## DATA EXTRACT
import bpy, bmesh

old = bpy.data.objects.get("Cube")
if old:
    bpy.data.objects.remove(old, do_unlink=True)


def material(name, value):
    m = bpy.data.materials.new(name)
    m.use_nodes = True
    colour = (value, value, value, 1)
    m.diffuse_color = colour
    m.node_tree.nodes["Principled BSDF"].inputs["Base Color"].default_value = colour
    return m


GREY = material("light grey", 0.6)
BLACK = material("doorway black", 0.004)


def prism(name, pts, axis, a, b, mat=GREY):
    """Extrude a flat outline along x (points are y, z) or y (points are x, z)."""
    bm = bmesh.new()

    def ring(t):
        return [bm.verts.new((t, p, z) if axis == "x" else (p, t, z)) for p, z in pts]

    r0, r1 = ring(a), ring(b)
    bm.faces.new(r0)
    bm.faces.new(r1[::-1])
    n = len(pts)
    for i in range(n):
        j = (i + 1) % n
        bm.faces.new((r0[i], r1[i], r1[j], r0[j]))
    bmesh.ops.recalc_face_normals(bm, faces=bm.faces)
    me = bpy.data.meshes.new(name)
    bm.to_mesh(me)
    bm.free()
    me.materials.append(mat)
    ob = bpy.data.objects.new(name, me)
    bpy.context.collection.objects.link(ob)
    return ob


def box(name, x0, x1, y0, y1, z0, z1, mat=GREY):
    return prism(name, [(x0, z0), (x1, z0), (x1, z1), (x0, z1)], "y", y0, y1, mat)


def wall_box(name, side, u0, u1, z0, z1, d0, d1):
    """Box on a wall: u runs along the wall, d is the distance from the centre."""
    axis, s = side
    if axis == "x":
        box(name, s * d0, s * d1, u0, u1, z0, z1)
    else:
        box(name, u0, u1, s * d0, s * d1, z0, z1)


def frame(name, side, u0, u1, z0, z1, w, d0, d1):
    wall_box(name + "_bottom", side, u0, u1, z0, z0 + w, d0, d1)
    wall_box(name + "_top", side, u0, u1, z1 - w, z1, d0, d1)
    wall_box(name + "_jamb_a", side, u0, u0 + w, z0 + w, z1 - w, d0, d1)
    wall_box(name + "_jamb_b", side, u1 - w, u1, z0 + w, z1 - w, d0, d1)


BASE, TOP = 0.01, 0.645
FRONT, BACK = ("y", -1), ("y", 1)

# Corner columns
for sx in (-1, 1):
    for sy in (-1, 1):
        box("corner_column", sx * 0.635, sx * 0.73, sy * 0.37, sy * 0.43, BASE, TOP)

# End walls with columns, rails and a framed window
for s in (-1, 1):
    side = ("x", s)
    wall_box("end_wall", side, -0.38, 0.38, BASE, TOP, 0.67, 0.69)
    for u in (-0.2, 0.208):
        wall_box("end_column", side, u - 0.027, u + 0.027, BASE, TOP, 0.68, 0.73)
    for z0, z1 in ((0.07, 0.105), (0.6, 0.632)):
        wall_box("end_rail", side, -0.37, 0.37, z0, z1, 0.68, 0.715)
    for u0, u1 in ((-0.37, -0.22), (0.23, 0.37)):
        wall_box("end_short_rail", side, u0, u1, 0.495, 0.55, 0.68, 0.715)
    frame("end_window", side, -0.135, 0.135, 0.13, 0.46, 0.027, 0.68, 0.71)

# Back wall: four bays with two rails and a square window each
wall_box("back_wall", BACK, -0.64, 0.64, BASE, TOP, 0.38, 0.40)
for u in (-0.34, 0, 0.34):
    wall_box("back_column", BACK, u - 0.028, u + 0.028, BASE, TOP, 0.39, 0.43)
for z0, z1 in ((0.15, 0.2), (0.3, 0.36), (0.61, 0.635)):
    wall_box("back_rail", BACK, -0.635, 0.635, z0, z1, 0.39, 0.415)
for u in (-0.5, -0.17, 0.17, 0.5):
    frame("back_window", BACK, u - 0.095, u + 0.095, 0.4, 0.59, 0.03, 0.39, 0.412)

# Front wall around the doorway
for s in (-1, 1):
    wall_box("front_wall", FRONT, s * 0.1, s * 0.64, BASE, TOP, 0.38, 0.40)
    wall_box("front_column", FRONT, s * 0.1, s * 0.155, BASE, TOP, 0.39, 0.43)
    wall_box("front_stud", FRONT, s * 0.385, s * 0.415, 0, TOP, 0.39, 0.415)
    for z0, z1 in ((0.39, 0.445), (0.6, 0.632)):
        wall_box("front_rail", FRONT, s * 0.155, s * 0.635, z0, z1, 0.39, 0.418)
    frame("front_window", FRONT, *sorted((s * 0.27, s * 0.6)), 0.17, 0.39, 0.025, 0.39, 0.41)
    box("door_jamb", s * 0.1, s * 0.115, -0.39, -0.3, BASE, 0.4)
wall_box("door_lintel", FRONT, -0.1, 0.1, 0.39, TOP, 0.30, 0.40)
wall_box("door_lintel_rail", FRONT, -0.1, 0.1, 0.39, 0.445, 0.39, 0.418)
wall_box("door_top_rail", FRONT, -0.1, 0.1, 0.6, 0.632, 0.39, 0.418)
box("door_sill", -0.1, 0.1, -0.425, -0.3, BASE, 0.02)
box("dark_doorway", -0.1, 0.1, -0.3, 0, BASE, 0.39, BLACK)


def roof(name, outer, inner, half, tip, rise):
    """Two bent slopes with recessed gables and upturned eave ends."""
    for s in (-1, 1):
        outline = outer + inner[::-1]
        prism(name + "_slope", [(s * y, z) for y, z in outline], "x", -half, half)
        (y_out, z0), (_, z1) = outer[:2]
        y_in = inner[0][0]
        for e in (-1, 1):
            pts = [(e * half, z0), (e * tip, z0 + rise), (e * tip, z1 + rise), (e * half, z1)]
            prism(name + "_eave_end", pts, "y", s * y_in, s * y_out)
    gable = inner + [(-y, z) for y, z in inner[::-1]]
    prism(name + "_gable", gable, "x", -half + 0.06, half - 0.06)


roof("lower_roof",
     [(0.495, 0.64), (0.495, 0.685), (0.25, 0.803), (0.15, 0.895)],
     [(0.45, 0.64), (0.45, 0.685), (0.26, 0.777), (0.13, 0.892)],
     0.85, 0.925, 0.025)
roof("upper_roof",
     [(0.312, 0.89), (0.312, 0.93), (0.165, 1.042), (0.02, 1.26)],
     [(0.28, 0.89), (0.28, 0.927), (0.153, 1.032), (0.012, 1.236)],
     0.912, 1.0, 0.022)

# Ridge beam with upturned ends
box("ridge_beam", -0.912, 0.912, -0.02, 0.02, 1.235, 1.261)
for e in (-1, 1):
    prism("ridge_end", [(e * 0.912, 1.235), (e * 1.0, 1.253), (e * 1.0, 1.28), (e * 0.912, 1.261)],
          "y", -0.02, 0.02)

## DIRECTIONS
The result should be every line of the material that contains the word "prism", so copy those lines.

## RESPONSE TO THE EXERCISE
def prism(name, pts, axis, a, b, mat=GREY):
    return prism(name, [(x0, z0), (x1, z0), (x1, z1), (x0, z1)], "y", y0, y1, mat)
        prism(name + "_slope", [(s * y, z) for y, z in outline], "x", -half, half)
            prism(name + "_eave_end", pts, "y", s * y_in, s * y_out)
    prism(name + "_gable", gable, "x", -half + 0.06, half - 0.06)
    prism("ridge_end", [(e * 0.912, 1.235), (e * 1.0, 1.253), (e * 1.0, 1.28), (e * 0.912, 1.261)],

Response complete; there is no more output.